Single Sex Service Provision
For women who experience male violence against women a sense of safety is essential to their recovery. It is only through recovery that women, and their children, can avoid and prevent further violence in the future.
For over 40 years single sex services have provided safe spaces for women and their children. These services are supported through the protected characteristic of sex in the Equality Act 2010.
This Act is essential not only to ensure that women are aware of who will be supporting them, but also know that their reality is understood by workers and women alike.
For women with little resources and options, this is essential. Although Women's services are available to all women, and women from across different income bases and backgrounds, are all at risk of male violence, it is those with the least that are more likely to use services, and for longer periods of time.
Single Sex Services for women therefore are a working class issue.
We welcome the guidance released by the EHRC regarding single sex provision, which can be read here.
Our statement on the EHRC guidance.

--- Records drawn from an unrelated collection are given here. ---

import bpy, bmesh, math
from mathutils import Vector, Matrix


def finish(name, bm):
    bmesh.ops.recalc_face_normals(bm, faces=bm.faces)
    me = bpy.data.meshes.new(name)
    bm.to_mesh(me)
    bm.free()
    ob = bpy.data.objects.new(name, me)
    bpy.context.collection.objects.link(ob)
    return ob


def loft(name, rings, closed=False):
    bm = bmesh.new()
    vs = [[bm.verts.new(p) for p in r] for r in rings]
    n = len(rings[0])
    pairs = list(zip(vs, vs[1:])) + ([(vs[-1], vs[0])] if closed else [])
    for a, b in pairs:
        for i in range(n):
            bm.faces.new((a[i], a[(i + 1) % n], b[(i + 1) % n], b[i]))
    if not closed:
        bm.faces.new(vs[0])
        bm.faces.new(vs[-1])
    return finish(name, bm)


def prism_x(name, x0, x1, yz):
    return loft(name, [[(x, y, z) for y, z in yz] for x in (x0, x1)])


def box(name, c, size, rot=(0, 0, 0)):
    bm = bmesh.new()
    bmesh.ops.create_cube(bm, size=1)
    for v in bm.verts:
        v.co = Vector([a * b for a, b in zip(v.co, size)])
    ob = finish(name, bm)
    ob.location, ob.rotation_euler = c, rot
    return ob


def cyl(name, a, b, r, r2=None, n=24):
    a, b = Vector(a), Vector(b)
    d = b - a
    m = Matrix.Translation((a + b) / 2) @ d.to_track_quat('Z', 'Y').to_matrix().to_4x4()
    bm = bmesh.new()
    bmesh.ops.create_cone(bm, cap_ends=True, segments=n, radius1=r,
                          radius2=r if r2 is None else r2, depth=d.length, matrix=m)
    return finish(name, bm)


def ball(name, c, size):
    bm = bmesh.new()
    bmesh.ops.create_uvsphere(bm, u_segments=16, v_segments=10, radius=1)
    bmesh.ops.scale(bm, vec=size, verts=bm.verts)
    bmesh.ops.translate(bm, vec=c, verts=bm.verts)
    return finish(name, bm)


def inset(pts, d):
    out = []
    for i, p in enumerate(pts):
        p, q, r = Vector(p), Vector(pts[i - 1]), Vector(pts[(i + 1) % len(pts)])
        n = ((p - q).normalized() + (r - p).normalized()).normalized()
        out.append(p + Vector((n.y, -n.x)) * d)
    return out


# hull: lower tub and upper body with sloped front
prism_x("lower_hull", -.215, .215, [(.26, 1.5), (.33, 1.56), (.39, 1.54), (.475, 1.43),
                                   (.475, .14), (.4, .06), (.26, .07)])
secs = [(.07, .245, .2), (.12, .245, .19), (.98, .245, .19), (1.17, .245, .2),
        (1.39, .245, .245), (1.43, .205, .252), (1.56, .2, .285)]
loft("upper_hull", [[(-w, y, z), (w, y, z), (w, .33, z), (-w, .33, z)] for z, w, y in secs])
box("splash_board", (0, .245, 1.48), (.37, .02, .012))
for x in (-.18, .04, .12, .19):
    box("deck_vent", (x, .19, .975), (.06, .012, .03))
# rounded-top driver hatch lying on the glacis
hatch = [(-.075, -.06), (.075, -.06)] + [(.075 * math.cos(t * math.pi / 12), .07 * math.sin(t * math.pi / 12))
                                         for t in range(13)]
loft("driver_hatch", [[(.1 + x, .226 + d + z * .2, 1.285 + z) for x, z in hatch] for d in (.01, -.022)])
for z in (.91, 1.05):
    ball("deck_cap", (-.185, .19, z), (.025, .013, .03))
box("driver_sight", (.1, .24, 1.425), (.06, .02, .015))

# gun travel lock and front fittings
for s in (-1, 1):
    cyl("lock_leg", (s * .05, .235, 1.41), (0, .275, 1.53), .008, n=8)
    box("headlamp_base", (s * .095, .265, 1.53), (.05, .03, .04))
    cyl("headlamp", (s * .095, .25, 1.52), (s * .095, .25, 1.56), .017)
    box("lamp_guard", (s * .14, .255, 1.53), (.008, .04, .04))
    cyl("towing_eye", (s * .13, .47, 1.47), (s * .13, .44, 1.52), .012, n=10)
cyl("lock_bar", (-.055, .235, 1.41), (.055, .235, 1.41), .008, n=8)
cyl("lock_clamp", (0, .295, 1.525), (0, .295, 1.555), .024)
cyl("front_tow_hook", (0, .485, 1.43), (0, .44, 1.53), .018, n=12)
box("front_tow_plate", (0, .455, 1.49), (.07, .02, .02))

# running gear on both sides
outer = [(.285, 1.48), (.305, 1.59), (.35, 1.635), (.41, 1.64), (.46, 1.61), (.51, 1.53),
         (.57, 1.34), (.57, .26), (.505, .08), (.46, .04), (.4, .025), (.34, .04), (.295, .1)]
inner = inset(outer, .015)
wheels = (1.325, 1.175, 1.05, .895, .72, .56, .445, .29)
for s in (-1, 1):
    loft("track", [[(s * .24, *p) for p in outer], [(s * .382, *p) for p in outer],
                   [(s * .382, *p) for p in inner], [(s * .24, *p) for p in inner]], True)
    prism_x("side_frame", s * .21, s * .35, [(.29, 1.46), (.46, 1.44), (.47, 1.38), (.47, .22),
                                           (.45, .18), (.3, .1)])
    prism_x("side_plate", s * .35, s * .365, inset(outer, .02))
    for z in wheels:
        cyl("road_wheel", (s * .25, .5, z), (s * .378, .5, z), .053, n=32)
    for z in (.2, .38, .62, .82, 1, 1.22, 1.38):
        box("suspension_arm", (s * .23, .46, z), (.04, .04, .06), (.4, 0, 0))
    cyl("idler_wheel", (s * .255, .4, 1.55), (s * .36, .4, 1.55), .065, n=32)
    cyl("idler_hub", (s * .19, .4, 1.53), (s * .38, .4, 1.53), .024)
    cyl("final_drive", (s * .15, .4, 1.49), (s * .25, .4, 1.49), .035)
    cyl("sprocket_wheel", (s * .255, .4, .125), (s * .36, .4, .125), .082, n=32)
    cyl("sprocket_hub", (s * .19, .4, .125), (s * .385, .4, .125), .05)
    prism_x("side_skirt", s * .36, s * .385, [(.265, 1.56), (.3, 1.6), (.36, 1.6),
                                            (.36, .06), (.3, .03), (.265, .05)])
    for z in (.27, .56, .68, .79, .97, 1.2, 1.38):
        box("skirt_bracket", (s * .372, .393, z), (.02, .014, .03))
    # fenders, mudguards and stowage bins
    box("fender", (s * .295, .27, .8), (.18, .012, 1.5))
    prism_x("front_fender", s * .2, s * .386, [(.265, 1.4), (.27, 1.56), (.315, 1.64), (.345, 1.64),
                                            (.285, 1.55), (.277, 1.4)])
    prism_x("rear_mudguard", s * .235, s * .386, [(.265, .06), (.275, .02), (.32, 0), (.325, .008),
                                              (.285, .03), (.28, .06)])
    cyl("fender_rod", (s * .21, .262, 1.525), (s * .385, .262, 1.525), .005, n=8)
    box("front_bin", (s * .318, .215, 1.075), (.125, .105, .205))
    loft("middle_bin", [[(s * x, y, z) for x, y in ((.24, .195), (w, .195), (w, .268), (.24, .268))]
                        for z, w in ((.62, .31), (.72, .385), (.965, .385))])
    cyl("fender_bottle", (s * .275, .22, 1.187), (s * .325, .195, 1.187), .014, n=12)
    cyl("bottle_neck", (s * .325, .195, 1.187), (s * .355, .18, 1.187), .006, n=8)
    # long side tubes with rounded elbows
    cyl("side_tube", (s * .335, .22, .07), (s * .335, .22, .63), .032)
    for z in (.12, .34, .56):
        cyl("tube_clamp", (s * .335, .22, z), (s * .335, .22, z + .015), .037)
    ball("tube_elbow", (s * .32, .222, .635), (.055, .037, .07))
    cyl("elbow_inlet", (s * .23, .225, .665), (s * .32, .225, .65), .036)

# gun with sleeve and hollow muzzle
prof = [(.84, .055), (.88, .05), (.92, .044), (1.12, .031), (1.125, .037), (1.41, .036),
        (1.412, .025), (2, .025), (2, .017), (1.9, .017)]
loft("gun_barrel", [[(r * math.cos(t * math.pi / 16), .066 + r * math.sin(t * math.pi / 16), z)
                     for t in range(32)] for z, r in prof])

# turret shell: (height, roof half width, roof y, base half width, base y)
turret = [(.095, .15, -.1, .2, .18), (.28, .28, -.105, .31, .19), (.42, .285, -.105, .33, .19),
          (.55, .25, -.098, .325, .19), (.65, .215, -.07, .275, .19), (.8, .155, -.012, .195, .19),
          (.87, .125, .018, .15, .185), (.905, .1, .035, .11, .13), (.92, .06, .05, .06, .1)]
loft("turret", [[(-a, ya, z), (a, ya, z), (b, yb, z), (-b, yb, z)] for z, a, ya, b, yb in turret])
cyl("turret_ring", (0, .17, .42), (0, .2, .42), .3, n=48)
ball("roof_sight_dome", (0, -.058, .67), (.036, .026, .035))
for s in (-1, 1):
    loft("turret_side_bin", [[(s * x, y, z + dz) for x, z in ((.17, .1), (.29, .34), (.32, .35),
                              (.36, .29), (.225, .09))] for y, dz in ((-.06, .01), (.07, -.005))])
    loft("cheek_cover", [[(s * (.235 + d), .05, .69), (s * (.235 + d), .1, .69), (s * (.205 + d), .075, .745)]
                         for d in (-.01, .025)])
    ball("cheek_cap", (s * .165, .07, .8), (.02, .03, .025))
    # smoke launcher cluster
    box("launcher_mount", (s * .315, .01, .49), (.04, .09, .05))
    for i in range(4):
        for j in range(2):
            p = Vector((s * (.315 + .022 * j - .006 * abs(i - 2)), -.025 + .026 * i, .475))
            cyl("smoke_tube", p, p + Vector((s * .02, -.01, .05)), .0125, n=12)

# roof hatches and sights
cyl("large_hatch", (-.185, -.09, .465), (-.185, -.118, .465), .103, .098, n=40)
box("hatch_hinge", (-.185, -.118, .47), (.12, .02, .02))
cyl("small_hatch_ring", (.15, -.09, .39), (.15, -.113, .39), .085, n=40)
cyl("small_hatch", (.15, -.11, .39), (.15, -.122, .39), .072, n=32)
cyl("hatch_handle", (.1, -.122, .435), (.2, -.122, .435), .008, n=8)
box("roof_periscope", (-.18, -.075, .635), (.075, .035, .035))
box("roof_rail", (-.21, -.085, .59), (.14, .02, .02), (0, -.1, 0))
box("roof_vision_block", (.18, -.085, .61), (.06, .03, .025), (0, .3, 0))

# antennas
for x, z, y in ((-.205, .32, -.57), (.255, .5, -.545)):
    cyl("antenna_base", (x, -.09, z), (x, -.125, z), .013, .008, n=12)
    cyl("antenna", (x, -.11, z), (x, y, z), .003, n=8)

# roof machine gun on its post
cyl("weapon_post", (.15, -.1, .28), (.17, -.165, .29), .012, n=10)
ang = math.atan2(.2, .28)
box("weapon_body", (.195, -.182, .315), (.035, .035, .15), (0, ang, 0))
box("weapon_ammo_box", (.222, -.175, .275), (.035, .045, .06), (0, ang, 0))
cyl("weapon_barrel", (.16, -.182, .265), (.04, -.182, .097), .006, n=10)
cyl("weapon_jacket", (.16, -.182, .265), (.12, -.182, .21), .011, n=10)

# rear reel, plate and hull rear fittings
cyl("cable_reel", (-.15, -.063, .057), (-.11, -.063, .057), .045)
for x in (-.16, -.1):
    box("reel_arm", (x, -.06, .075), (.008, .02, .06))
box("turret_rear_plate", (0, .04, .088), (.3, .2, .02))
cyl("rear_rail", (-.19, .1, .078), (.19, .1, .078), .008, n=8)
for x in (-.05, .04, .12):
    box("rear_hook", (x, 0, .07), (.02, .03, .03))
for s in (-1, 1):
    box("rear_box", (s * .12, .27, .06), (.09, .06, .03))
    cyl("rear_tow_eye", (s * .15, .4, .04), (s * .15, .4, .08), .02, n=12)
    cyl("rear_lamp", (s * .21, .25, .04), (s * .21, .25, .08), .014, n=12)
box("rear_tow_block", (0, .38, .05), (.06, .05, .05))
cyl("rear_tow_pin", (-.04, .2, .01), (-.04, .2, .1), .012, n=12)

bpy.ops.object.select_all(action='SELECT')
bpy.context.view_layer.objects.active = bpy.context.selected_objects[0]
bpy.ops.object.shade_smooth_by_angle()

Following our 30 minute meeting with the Gender Recognition Unit, without the Minister, we have now forwarded them our CEDAW report. We will be using CEDAW's human rights approach to monitor the legislative and cultural impact of any gender reform in Scotland.
Below is our letter to the GRU unit following our meeting and the CEDAW report.
Frontline Feminists Scotland's response to the Women's Aid in England statement.
Don't just rage, write!
Frontline Feminists Scotland launches a postcard campaign to raise awareness of the potential impact of gender reform in Scotland.
We recognise the need for gender reform to ensure the rights of the transgender community are realised. This however should not be at the expense of women’s sex-based rights, as protected by the Equality Act 2010.
We have chosen 2 statements for the campaign
“Rape is not a woman’s crime”. This postcard aims to highlight the risk if data on gender, rather than sex, is collected. It will be impossible to identify who is committing crime. It also increases risk to both the emotional and physical safety of women prisoners. In the last 18 months, 12 transgender women have been housed in female prisons. (Twelve trans sex offenders moved to women’s prisons in Scotland over past 18 months — RT UK News). If all of these offenders were included in crime statistics as women we would see a significant increase in “women” sex offenders. Only 1.5% if all sexual offenders are women. This would have an impact on public perception of risk and would influence strategic and policy decision making, as well as the development of service provision.
‘By women for women’ Why we need single-sex violence against women services in Scotland A research and policy briefing by Dr Anni Donaldson
Frontline Feminists Scotland values the role of Unions in our society. Many of our members are also members of a Union and often look to them for guidance and support in our many roles in our communities.
Today we reach out to the membership Unions to support the voices of the vital violence against women and children services to be heard in the debate regarding single sex service provision, as protected by the Equality Act 2010.
Please find below a motion template for Union members to take to their Branches to ensure the continued union support for vital services for women and children who have experienced violence and abuse.